Boost to Biofuels
- January 10, 2022
- Posted by: OptimizeIAS Team
- Category: DPN Topics
Boost to Biofuels
Subject – Environment
Context – Transport Minister Nitin Gadkari announced on November 11, 2021, that flex-fuel engines will be made mandatory in the coming days
- The advantage of flex-fuel engines is that it can run with 100 per cent biofuel, unlike a standard engine which develops problem if blending ratio goes above 20 per cent.
- The flex-fuel, or flexible fuel, is basically biofuel made with a combination of gasoline, methanol or ethanol where blending ratio may shift from zero to 100 per cent.
- The aim is to gradually shift to fuels which are import substitutes, cost effective, indigenous and pollution-free.
- The entire automobile sector in Brazil runs on flex-fuel engines.

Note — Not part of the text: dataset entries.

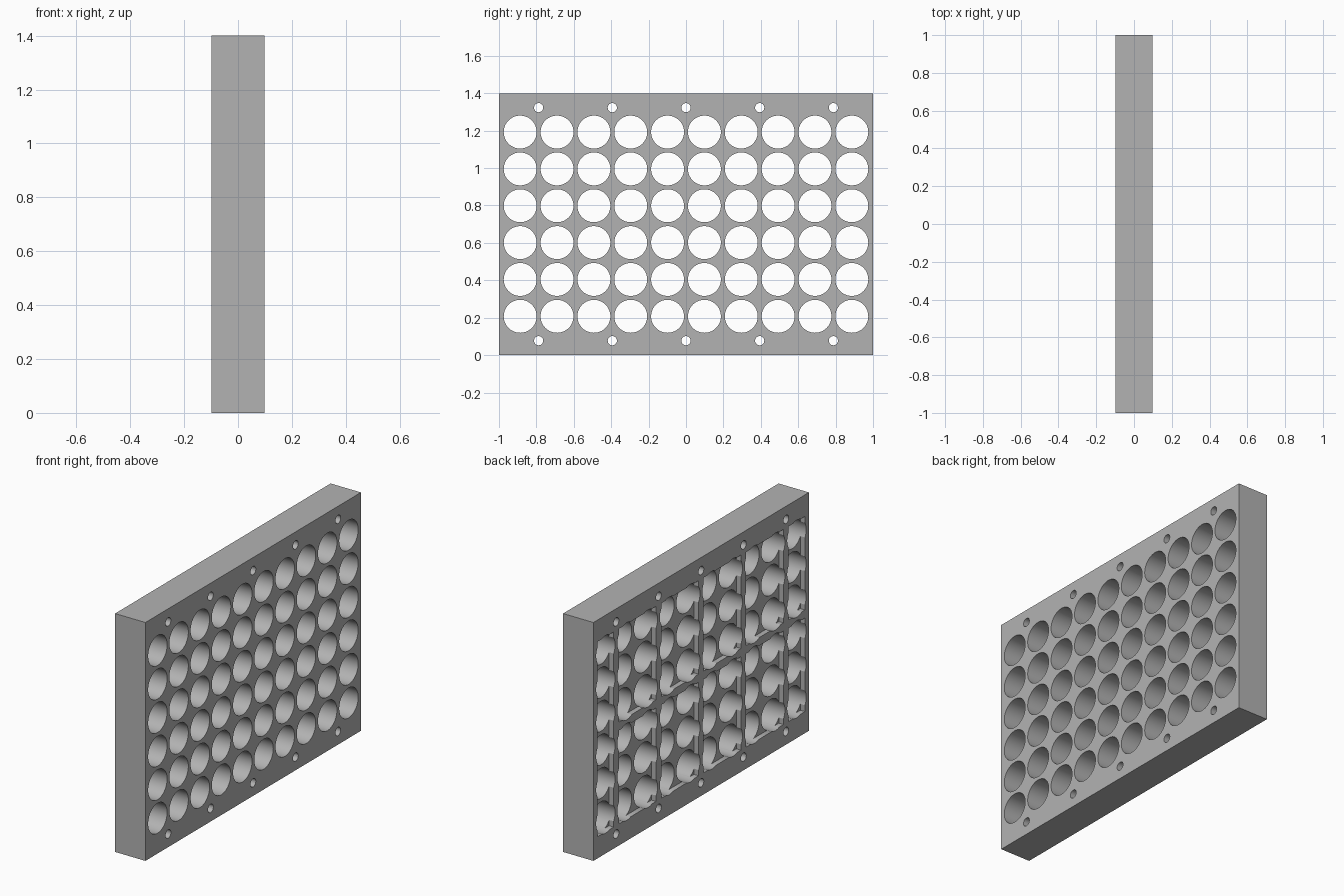
import bpy, bmesh
from math import radians
from mathutils import Matrix, Vector

cube = bpy.data.objects.get("Cube")
if cube:
    bpy.data.objects.remove(cube, do_unlink=True)

# Overall sizes
THICK, LENGTH, HEIGHT = 0.197, 2.0, 1.4
BACK = -THICK / 2
MID = HEIGHT / 2
PITCH = 0.197
RIB = 0.048
POCKET_DEPTH = 0.03

grey = bpy.data.materials.new("plain grey")
grey.use_nodes = True
colour = (0.45, 0.45, 0.45, 1)
grey.diffuse_color = colour
grey.node_tree.nodes["Principled BSDF"].inputs["Base Color"].default_value = colour


def add_box(bm, low, high):
    low, high = Vector(low), Vector(high)
    place = Matrix.Translation((low + high) / 2) @ Matrix.Diagonal((*(high - low), 1))
    bmesh.ops.create_cube(bm, size=1, matrix=place)


def add_bore(bm, y, z, radius, sides):
    place = Matrix.Translation((0, y, z)) @ Matrix.Rotation(radians(90), 4, "Y")
    bmesh.ops.create_cone(bm, cap_ends=True, segments=sides, radius1=radius,
                          radius2=radius, depth=THICK * 2, matrix=place)


def make_object(name, bm):
    mesh = bpy.data.meshes.new(name)
    bm.to_mesh(mesh)
    bm.free()
    mesh.materials.append(grey)
    obj = bpy.data.objects.new(name, mesh)
    bpy.context.collection.objects.link(obj)
    return obj


# Solid block
bm = bmesh.new()
add_box(bm, (BACK, -LENGTH / 2, 0), (-BACK, LENGTH / 2, HEIGHT))
holder = make_object("cell_holder_block", bm)

# Grid of large round bores, plus small screw holes along top and bottom
bm = bmesh.new()
for col in range(10):
    for row in range(6):
        add_bore(bm, (col - 4.5) * PITCH, MID + (row - 2.5) * PITCH, 0.088, 64)
for col in range(-2, 3):
    for side in (-1, 1):
        add_bore(bm, col * 2 * PITCH, MID + side * 0.623, 0.0246, 32)
bores = make_object("bore_cutter", bm)

# Shallow pockets on the rear face, divided by ribs
bm = bmesh.new()
ribs = [i * 2 * PITCH for i in range(-2, 3)]
starts = [-0.963] + [y + RIB / 2 for y in ribs]
ends = [y - RIB / 2 for y in ribs] + [0.963]
bottom, top = MID - 0.573, MID + 0.573
for i, (y0, y1) in enumerate(zip(starts, ends)):
    # The last pocket runs full height without the cross rib
    spans = [(bottom, top)] if i == len(ribs) else [
        (bottom, MID - RIB / 2), (MID + RIB / 2, top)]
    for z0, z1 in spans:
        add_box(bm, (BACK - 0.1, y0, z0), (BACK + POCKET_DEPTH, y1, z1))
pockets = make_object("pocket_cutter", bm)

# Cut everything and tidy up
bpy.ops.object.select_all(action="DESELECT")
holder.select_set(True)
bpy.context.view_layer.objects.active = holder
for cutter in (bores, pockets):
    cutter.hide_render = True
    cut = holder.modifiers.new("cut", "BOOLEAN")
    cut.operation, cut.solver, cut.object = "DIFFERENCE", "EXACT", cutter
    bpy.ops.object.modifier_apply(modifier=cut.name)
    bpy.data.objects.remove(cutter, do_unlink=True)
bpy.ops.object.shade_smooth_by_angle(angle=radians(30))
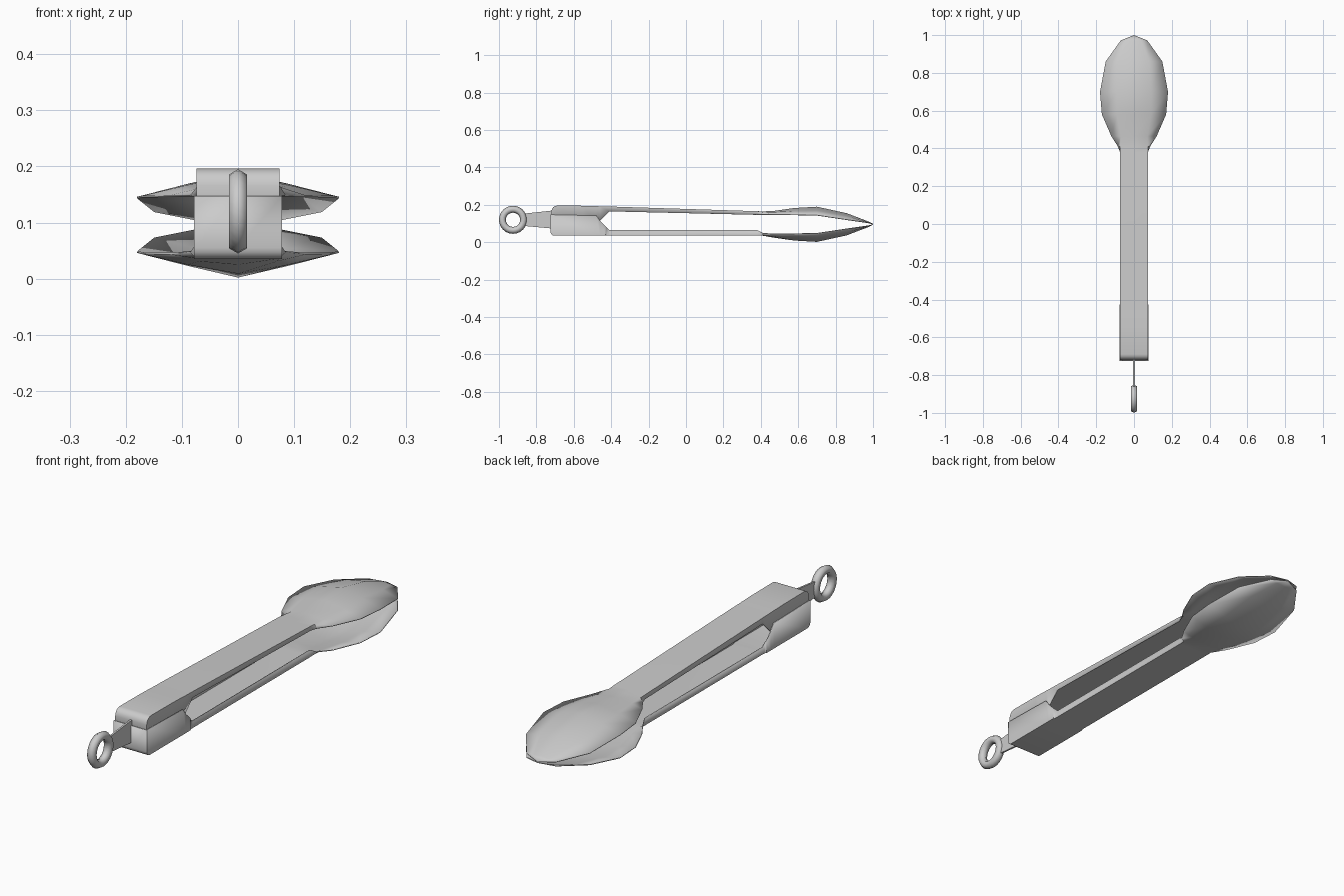
import bpy, bmesh, math

if "Cube" in bpy.data.objects:
    bpy.data.objects.remove(bpy.data.objects["Cube"])

THICK = 0.0035


def loft(name, sections, up):
    """Sheet through sections (y, rim_x, rim_z, corner_x, corner_z, centre_z), thickened inwards."""
    bm = bmesh.new()
    rows = []
    for y, rx, rz, cx, cz, mz in sections:
        pts = [(-rx, rz), (-cx, cz), (0, mz), (cx, cz), (rx, rz)]
        rows.append([bm.verts.new((x, y, z)) for x, z in pts])
    for a, b in zip(rows, rows[1:]):
        for i in range(4):
            q = [a[i], a[i + 1], b[i + 1], b[i]]
            bm.faces.new(q if up else q[::-1])
    bmesh.ops.remove_doubles(bm, verts=bm.verts, dist=1e-5)
    bmesh.ops.dissolve_degenerate(bm, dist=1e-5, edges=bm.edges)
    me = bpy.data.meshes.new(name)
    bm.to_mesh(me)
    bm.free()
    ob = bpy.data.objects.new(name, me)
    bpy.context.collection.objects.link(ob)
    mod = ob.modifiers.new("thickness", 'SOLIDIFY')
    mod.thickness = THICK
    mod.offset = -1
    smooth(ob)
    return ob


def smooth(ob, angle=30):
    bpy.ops.object.select_all(action='DESELECT')
    ob.select_set(True)
    bpy.context.view_layer.objects.active = ob
    bpy.ops.object.shade_smooth_by_angle(angle=math.radians(angle))


def channel(y, w, rim, flat):
    return (y, w, rim, w, flat, flat)


def rounded_end(y0, w, rim, flat, r, sign):
    """Closed back wall turning through a rounded corner into the flat of the channel."""
    out = [channel(y0, w, rim, rim)]
    for k in range(5):
        a = math.pi / 2 * k / 4
        out.append(channel(y0 + r * (1 - math.cos(a)), w, rim, flat - sign * r * (1 - math.sin(a))))
    return out


# spoon head of the lower half; the upper one is its reflection
head = [(0.465, .12, .043, .070, .031, .025),
        (0.58, .17, .044, .090, .025, .009),
        (0.70, .18, .046, .090, .023, .002),
        (0.86, .15, .070, .080, .052, .037),
        (0.972, .07, .086, .035, .083, .080),
        (1.0, 0, .093, 0, .093, .093)]

# lower arm, wide at the grip where it wraps the upper arm
lower = rounded_end(-0.724, .078, .147, .035, .02, -1)
lower += [channel(y, w, rim, .035) for y, w, rim in
          [(-0.48, .078, .142), (-0.46, .078, .115), (-0.43, .078, .085),
           (-0.425, .074, .08), (-0.41, .073, .065), (0.38, .073, .065)]]
lower += [(0.41, .085, .047, .073, .036, .035)] + head
loft("lower_arm", lower, False)

# upper arm, sloping down towards the head
upper = rounded_end(-0.719, .074, .08, .196, .03, 1)
upper += [channel(y, .074, rim, top) for y, rim, top in
          [(-0.55, .08, .195), (-0.48, .085, .193), (-0.46, .115, .192),
           (-0.41, .165, .191), (0.38, .147, .166)]]
upper += [(0.41, .085, .149, .073, .164, .165)]
upper += [(y, rx, .192 - rz, cx, .192 - cz, .192 - mz) for y, rx, rz, cx, cz, mz in head]
loft("upper_arm", upper, True)

# thin tab that carries the ring
bm = bmesh.new()
side = [(-0.70, .072), (-0.70, .171), (-0.865, .153), (-0.865, .087)]
f = bm.faces.new([bm.verts.new((-.004, y, z)) for y, z in side])
ext = bmesh.ops.extrude_face_region(bm, geom=[f])
bmesh.ops.translate(bm, vec=(.008, 0, 0),
                    verts=[v for v in ext["geom"] if isinstance(v, bmesh.types.BMVert)])
bmesh.ops.recalc_face_normals(bm, faces=bm.faces)
me = bpy.data.meshes.new("pull_tab")
bm.to_mesh(me)
bm.free()
bpy.context.collection.objects.link(bpy.data.objects.new("pull_tab", me))

# hanging ring
bpy.ops.mesh.primitive_torus_add(major_radius=.0565, minor_radius=.0185, major_segments=24,
                                 minor_segments=6, location=(0, -0.925, .12),
                                 rotation=(0, math.pi / 2, 0))
ring = bpy.context.object
ring.name = "hanging_ring"
smooth(ring, 65)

The blending varies depending on the availability of biofuel feedstock and price of global crude oil. As a result, international crude oil price does not pinch them anymore.
- While the idea of pushing towards flex-fuel auto-engine is a novel one, the stark reality is that we do not have the feedstock even for 20 per cent bending ratio.
- Currently, the supply is enough to meet about 8.5 per cent blending ratio.
- The government has decided to step up domestic manufacture of biofuels by 10 per cent every year and has advanced the target of blending 20 per cent ethanol in petrol to 2025, from 2030.
- Biodiesel production involves four distinct stages —
- (i) cultivation of oilseeds bearing plants from which seeds would be harvested;
- (ii) trading of seeds which involves procurement of seeds from the individual farmers and selling them to the processing factories;
- (iii) oil extraction from the seeds and transforming the extracted oil to biofuel through the process of trans-esterification;
- (iv) blending this biofuel with the petrol/ diesel and its disposal to individual consumers through retail outlet.
- Originally, India’s biofuel programme identified a few oilseeds whose cultivation was encouraged to meet feedstock supply. However, this policy is now discarded in the new biofuel policy.
- Increasingly, the focus is now of adopting second generation biofuel process, namely producing biofuel from used vegetable oil, crop residue.
- While the policy seems to be sound on paper, very little has been achieved. Only two bio-refineries with capacity of 500,000 litres/day of ethanol from spoilt and surplus food-grain have been constructed by Indian Oil Corporation out of the 12 new bio-refineries to be built across 11 States in the country.
To know about National Policy on Biofuels, please refer August 2021 DPN.
To know about biofuels, please refer October 2021 DPN.